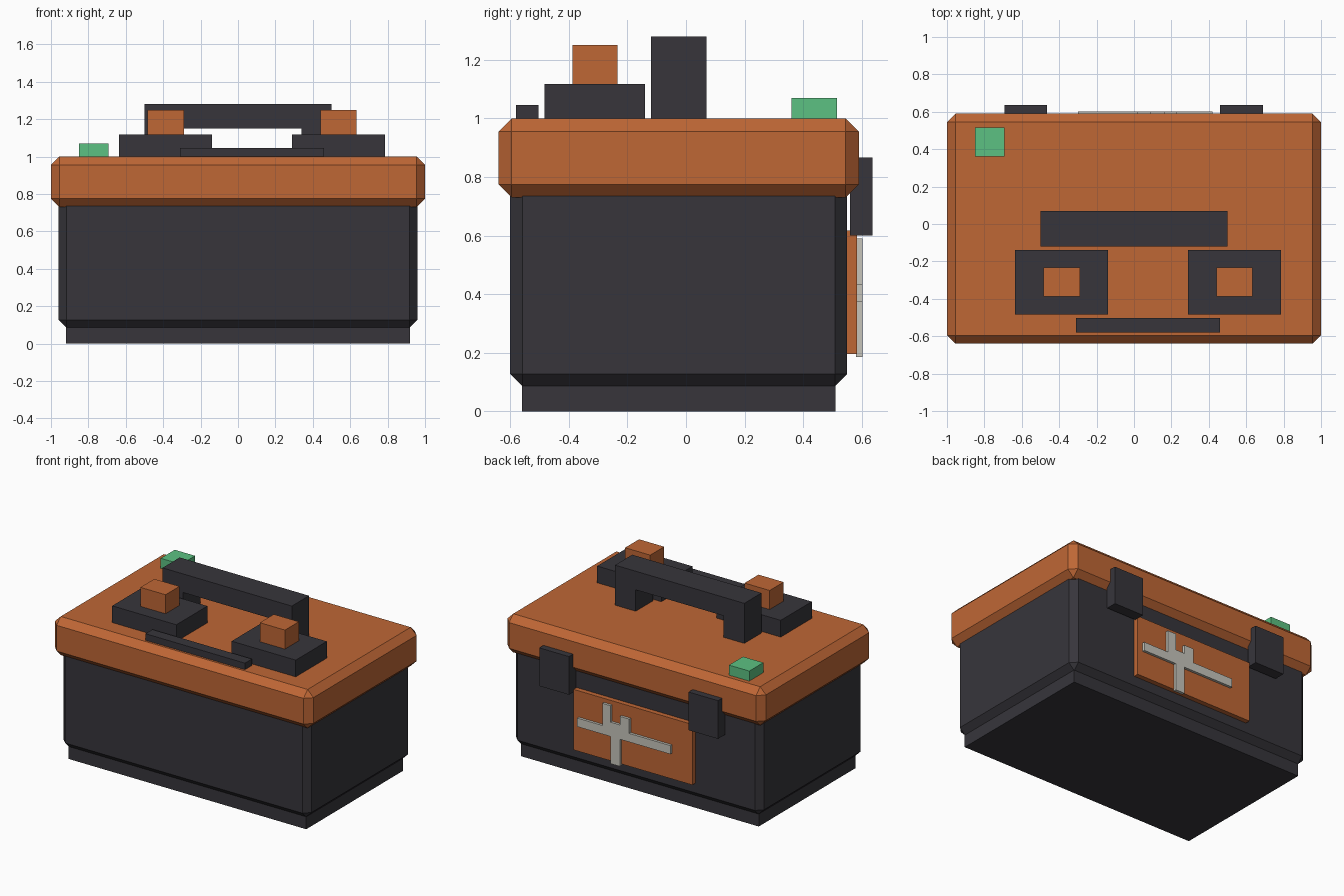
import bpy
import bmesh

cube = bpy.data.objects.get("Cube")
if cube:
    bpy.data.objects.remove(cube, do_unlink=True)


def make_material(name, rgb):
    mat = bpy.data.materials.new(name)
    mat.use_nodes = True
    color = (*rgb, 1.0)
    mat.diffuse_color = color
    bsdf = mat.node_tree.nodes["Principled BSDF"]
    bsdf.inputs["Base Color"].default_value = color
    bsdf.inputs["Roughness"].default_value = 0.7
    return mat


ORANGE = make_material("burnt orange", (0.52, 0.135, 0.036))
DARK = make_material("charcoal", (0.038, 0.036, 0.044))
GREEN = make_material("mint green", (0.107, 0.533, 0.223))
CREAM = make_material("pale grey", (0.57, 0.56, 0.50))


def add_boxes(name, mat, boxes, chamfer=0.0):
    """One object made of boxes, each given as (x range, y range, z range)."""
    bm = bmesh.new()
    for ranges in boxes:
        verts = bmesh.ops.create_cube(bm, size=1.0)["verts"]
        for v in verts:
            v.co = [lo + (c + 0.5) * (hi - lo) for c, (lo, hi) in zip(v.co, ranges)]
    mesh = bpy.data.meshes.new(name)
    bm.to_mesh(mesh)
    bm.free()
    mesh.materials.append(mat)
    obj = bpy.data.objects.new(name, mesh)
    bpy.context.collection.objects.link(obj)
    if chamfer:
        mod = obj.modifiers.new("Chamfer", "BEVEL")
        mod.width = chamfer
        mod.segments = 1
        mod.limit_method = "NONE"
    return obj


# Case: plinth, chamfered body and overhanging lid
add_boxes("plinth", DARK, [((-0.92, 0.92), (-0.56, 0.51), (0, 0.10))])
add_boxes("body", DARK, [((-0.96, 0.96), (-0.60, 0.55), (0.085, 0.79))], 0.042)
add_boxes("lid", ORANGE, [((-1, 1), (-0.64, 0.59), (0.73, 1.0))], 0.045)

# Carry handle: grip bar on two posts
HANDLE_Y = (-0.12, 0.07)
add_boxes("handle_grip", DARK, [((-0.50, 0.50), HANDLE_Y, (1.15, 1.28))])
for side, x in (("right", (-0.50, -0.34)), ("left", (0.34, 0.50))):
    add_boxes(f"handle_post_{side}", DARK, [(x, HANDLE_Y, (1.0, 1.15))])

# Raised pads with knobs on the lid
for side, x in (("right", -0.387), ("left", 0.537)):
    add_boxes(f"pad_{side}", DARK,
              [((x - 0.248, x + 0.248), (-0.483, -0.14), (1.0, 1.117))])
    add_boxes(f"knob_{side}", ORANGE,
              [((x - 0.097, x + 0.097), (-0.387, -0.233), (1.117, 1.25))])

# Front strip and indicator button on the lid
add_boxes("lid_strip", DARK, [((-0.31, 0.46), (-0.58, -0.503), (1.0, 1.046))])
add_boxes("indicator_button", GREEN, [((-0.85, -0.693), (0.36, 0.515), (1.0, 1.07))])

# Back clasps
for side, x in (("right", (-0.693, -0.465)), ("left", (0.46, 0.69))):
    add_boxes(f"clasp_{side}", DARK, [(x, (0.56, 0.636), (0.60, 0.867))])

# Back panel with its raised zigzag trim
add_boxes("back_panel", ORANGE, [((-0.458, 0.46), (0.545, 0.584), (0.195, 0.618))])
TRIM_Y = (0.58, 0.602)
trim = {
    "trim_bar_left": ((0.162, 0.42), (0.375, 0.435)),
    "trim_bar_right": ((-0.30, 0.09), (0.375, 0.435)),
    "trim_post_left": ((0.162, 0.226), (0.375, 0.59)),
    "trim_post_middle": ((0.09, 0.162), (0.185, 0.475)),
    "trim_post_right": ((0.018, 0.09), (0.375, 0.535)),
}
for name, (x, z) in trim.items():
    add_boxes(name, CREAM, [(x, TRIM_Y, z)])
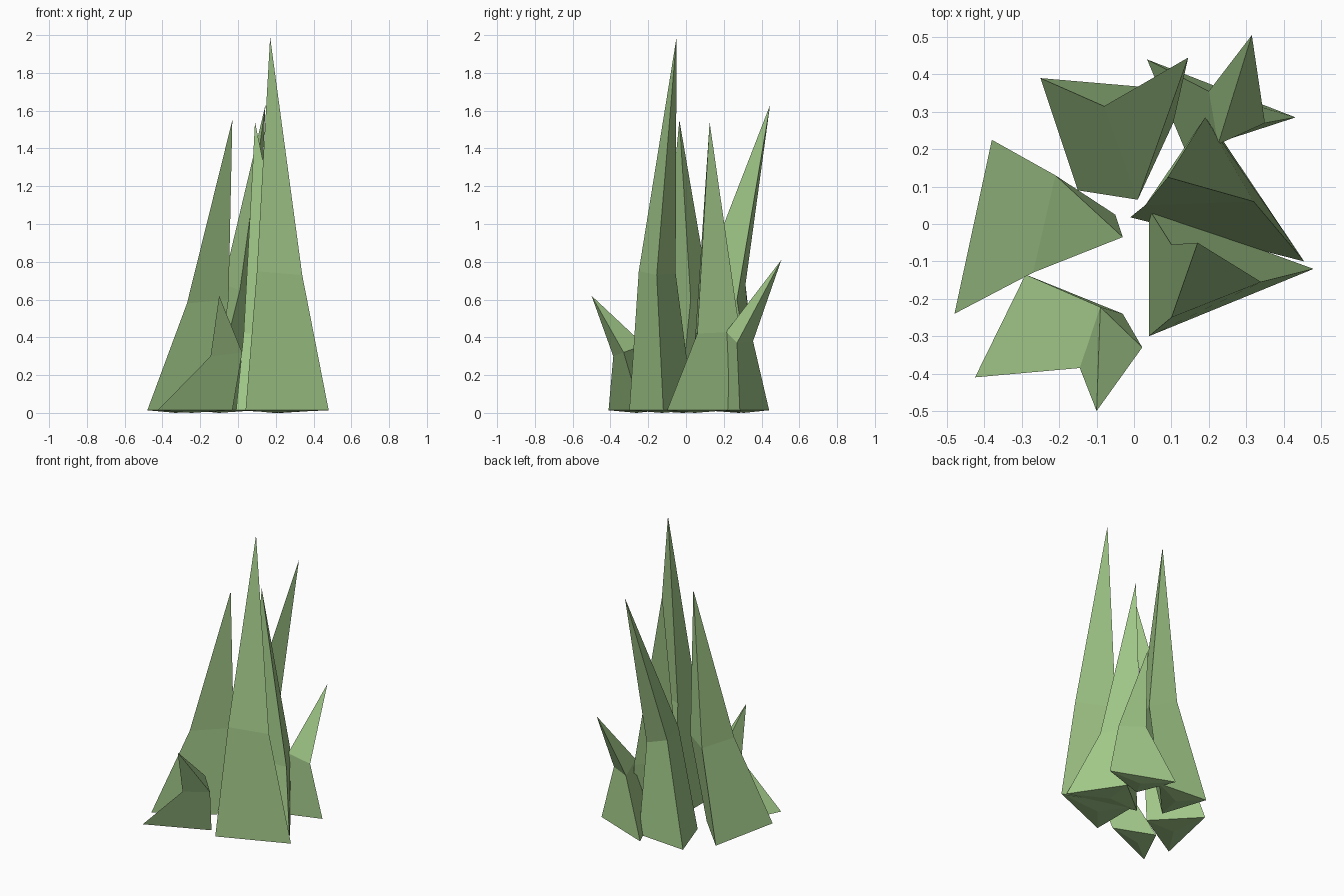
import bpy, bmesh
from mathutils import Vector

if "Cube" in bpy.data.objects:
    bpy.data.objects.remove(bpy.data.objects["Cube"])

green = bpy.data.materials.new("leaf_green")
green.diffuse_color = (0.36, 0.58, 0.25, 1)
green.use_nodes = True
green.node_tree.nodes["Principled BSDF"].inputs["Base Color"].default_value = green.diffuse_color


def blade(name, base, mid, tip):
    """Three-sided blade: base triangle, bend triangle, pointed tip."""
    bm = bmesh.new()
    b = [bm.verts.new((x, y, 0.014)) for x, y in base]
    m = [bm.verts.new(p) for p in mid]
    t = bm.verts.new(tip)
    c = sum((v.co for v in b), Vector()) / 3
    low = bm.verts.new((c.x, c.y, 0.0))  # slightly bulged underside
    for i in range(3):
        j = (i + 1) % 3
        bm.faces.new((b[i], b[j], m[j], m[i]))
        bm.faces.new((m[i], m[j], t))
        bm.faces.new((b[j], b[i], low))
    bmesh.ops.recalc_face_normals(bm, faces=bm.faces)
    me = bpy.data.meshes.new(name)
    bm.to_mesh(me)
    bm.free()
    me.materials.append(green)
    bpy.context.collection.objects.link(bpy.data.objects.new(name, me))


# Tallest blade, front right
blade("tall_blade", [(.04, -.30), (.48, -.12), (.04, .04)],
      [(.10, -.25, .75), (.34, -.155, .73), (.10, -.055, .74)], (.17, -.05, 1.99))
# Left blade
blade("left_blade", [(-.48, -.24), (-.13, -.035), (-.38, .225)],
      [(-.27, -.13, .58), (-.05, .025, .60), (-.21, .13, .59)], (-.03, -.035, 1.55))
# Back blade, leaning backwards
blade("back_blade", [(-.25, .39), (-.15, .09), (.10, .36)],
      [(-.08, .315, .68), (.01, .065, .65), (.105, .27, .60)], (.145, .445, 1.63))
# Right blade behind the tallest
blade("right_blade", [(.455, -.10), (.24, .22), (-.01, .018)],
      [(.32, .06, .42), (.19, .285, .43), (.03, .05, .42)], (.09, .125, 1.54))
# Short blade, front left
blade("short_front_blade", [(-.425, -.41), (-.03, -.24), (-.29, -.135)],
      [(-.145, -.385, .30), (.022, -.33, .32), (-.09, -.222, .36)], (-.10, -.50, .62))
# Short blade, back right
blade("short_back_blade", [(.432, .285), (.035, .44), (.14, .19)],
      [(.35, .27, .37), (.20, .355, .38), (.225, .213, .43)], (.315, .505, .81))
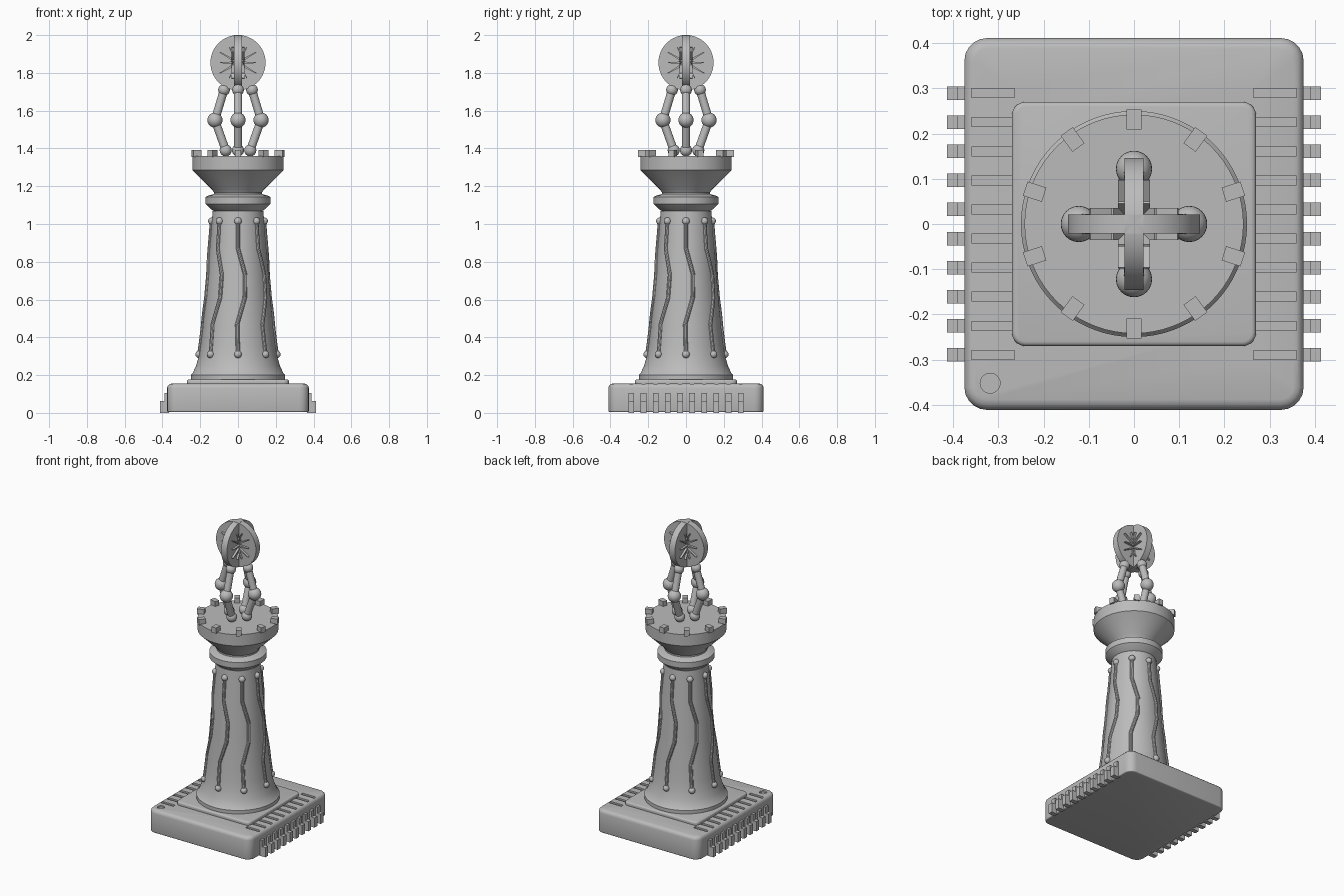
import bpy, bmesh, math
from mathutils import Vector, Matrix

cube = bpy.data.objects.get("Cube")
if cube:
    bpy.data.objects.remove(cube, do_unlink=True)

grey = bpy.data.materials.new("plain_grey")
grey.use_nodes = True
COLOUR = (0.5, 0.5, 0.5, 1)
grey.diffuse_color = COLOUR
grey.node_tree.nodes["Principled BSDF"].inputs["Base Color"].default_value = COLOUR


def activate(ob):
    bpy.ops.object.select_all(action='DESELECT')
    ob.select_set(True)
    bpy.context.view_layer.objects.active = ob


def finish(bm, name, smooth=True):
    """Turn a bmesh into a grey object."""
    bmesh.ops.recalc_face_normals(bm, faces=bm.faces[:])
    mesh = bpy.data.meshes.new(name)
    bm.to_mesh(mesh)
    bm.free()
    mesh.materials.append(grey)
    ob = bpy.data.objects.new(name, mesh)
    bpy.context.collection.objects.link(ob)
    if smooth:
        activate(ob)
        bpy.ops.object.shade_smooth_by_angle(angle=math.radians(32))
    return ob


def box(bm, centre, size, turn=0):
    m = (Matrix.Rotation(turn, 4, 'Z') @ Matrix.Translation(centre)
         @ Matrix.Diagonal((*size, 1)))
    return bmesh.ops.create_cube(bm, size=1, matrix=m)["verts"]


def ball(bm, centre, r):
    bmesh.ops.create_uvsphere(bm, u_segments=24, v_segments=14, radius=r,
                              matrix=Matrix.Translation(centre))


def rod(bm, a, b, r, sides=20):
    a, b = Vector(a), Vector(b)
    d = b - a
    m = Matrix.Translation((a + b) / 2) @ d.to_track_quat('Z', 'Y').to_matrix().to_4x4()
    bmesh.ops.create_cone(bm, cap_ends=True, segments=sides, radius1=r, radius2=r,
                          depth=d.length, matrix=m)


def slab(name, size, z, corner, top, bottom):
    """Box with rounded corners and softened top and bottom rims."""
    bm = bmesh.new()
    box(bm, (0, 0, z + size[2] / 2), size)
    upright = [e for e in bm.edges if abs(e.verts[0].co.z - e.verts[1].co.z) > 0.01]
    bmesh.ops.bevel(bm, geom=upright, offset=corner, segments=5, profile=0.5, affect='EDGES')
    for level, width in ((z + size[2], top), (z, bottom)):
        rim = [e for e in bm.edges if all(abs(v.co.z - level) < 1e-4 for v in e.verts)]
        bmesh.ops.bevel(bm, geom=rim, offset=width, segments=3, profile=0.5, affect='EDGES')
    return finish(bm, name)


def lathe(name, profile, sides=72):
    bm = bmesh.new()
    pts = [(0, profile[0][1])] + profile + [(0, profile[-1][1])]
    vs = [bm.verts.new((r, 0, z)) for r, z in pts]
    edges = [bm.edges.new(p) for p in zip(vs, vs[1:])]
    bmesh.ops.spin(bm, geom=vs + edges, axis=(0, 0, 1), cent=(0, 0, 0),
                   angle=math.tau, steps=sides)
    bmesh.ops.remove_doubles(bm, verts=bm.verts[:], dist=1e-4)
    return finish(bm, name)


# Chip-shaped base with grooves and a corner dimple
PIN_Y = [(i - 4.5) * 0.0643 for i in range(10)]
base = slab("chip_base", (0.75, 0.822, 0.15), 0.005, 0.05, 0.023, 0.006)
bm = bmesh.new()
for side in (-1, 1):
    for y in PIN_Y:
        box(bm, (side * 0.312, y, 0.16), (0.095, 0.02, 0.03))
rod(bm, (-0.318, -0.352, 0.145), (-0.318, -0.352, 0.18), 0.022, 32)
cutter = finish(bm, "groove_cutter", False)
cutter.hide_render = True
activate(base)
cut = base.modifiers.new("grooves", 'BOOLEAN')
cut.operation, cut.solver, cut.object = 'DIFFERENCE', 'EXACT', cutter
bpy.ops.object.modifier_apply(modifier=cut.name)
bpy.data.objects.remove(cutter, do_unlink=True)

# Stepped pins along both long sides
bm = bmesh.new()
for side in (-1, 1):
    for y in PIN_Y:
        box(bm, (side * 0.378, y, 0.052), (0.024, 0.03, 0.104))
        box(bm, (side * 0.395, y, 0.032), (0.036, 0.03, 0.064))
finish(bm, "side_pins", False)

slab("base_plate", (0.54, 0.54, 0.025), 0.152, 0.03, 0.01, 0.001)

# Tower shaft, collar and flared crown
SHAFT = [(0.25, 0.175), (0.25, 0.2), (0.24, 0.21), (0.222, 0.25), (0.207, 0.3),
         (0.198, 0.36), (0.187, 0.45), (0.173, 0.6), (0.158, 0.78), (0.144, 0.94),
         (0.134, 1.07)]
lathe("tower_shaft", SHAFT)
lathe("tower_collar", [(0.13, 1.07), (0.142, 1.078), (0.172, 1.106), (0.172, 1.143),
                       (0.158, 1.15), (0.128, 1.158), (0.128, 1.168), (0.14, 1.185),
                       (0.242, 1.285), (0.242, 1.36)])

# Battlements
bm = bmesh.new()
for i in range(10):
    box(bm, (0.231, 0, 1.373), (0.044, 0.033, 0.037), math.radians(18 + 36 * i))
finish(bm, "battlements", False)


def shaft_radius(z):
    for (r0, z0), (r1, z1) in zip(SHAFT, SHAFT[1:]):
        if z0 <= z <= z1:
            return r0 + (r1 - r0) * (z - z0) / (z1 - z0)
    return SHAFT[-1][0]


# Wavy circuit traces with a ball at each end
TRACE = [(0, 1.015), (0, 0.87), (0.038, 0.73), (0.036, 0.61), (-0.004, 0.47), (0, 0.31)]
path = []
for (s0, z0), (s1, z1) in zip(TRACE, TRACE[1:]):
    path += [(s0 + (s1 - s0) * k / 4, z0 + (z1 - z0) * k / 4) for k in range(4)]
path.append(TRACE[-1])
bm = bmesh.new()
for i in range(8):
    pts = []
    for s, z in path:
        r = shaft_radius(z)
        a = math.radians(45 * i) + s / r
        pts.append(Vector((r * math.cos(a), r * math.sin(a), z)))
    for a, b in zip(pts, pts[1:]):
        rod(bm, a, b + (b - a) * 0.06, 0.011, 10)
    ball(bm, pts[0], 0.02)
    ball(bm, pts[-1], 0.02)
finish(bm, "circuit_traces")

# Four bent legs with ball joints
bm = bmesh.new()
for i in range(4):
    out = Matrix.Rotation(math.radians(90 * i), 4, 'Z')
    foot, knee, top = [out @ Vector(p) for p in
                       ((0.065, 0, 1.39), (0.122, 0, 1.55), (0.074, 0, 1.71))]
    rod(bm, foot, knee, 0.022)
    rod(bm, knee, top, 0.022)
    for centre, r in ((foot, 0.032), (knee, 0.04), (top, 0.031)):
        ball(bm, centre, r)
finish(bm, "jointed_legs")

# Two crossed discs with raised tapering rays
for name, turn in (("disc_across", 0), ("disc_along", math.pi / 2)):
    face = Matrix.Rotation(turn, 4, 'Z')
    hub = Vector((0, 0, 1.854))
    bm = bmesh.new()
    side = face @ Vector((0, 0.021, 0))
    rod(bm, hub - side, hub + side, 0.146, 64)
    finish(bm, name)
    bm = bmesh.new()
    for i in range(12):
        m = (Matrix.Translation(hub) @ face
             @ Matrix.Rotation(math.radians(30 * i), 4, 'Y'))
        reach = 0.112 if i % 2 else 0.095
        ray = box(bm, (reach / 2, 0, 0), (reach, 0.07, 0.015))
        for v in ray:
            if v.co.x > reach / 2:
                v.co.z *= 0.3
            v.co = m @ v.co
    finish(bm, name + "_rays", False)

————————

» Prompt
Within the records above, count the lines that contain "DARK" and give only that number.

» Answer
8